Audio beds are channels, just like the ones in 2.0, 5.1, 7.1 etc configurations.
Objects are sounds that are independent from channels. There can be up to 128 objects simultaneously.
Now let's assume that a soundtrack is composed of a stereo acoustic guitar, and a mosquito flying around in a room.
The acoustic guitar will be mixed as "audio bed". This means that it will be heard through the front left and front right speakers, no matter how many speakers the system is composed of.
The mosquito flyes across the room. As it moves, it will be heard from the speaker(s) that are closest to the position of the mosquito in the room. If the mosquito flies in every corner of the room, it will be heard in turn from every speaker. If there are 2, it will be heard from 2. If there are 9, it will be heard from 9. If there are 64, it will be heard from 64 speakers. So, one single object can be heard from up to 64 different speakers.
Now the mosquito exits the room, and 128 bees enter the room, but they fly close, and they stay near a corner. Each bee has been recorded separately, and each bee is an audio object. As they stay in the same place, they will be heard from just one or two speakers. So, 128 different objects can be heard from just one or two speakers. Should they spread across the room, they will be heard from all the speakers.
Does any of this make sense to you? Audio beds are just channels. They are the static part of Atmos. The audio bed part will go to fixed speakers, no matter where they are.
Audio objects will go to those speakers that the Atmos decoder deems as the closest to where the audio object should be.
That is why even if you don't have ceiling or height speakers, even if you have a 3.1 system, you will benefit from Atmos. The audio objects will be, in every case, be reproduced by the best speaker.

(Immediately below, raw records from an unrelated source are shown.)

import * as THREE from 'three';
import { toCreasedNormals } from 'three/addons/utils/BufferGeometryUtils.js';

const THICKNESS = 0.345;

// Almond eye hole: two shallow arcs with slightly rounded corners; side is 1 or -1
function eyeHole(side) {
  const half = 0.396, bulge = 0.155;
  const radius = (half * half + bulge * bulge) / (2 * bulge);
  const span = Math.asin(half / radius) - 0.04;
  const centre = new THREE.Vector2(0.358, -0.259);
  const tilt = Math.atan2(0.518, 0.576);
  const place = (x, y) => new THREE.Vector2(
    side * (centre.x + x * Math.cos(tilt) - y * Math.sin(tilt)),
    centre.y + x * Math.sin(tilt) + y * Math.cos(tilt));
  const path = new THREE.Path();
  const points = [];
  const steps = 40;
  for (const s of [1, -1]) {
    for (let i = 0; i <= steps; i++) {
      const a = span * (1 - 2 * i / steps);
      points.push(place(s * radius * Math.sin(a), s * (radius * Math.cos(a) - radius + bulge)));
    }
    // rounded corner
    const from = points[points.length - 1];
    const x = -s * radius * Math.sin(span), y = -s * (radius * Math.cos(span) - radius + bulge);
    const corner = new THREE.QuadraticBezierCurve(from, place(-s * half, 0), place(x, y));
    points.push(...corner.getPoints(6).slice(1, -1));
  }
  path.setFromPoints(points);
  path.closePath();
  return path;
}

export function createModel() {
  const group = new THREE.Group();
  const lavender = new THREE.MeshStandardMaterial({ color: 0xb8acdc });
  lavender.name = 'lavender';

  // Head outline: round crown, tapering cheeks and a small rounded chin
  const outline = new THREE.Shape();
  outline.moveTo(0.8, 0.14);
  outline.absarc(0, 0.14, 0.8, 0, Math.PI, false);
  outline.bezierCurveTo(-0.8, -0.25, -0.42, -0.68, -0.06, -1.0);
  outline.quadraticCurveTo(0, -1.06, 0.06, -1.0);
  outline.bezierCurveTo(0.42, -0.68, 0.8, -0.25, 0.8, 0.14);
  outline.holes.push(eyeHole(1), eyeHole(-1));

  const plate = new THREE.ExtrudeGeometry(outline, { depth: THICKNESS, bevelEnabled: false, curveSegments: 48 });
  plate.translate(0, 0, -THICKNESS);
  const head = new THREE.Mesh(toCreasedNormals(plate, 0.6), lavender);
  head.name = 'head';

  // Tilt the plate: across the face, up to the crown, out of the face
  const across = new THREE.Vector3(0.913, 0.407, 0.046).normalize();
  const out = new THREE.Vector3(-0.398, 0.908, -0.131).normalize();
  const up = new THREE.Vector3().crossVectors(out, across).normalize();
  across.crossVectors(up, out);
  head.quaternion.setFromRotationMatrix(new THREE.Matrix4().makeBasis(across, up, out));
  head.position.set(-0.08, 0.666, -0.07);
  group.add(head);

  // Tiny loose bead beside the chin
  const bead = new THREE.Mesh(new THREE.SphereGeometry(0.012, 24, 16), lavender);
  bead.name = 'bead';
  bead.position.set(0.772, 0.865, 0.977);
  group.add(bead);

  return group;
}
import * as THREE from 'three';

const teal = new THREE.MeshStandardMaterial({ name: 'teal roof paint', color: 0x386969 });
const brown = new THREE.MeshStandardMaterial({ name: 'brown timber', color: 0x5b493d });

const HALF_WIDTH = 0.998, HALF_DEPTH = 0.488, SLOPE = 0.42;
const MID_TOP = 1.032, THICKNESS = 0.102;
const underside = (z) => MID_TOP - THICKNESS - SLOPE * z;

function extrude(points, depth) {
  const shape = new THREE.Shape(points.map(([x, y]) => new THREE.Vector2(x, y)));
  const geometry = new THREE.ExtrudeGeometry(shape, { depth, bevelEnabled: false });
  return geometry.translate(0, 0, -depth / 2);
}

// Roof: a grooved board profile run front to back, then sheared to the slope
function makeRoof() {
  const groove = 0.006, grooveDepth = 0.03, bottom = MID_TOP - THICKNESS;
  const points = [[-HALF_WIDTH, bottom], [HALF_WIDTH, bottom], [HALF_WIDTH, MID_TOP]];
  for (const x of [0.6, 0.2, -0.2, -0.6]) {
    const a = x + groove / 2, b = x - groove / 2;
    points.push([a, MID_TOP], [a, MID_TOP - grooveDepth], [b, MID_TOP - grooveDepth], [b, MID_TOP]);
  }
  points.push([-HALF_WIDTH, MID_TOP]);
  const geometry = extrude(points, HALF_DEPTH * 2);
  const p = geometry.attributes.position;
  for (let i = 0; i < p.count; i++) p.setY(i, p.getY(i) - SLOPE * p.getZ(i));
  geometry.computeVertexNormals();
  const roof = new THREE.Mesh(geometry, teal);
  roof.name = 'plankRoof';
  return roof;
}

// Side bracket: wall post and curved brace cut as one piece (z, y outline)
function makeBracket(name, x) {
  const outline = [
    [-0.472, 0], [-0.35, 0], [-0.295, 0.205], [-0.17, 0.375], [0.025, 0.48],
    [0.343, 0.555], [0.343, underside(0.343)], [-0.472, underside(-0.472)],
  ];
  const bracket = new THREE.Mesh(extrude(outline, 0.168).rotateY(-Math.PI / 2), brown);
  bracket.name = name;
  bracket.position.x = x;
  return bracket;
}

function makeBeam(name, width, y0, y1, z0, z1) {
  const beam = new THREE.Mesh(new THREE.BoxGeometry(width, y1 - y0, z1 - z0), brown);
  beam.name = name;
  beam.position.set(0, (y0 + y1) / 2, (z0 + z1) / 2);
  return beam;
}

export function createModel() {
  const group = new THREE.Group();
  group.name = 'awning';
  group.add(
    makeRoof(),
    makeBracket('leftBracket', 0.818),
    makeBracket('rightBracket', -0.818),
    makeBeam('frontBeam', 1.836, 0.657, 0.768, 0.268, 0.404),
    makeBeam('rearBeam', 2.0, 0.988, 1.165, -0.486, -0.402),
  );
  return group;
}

(This post is intended just as an idea to help all those AVS members who seem to be struggling with these new concepts. I hope someone will write something a lot better that what I did. English is obviously not my native language!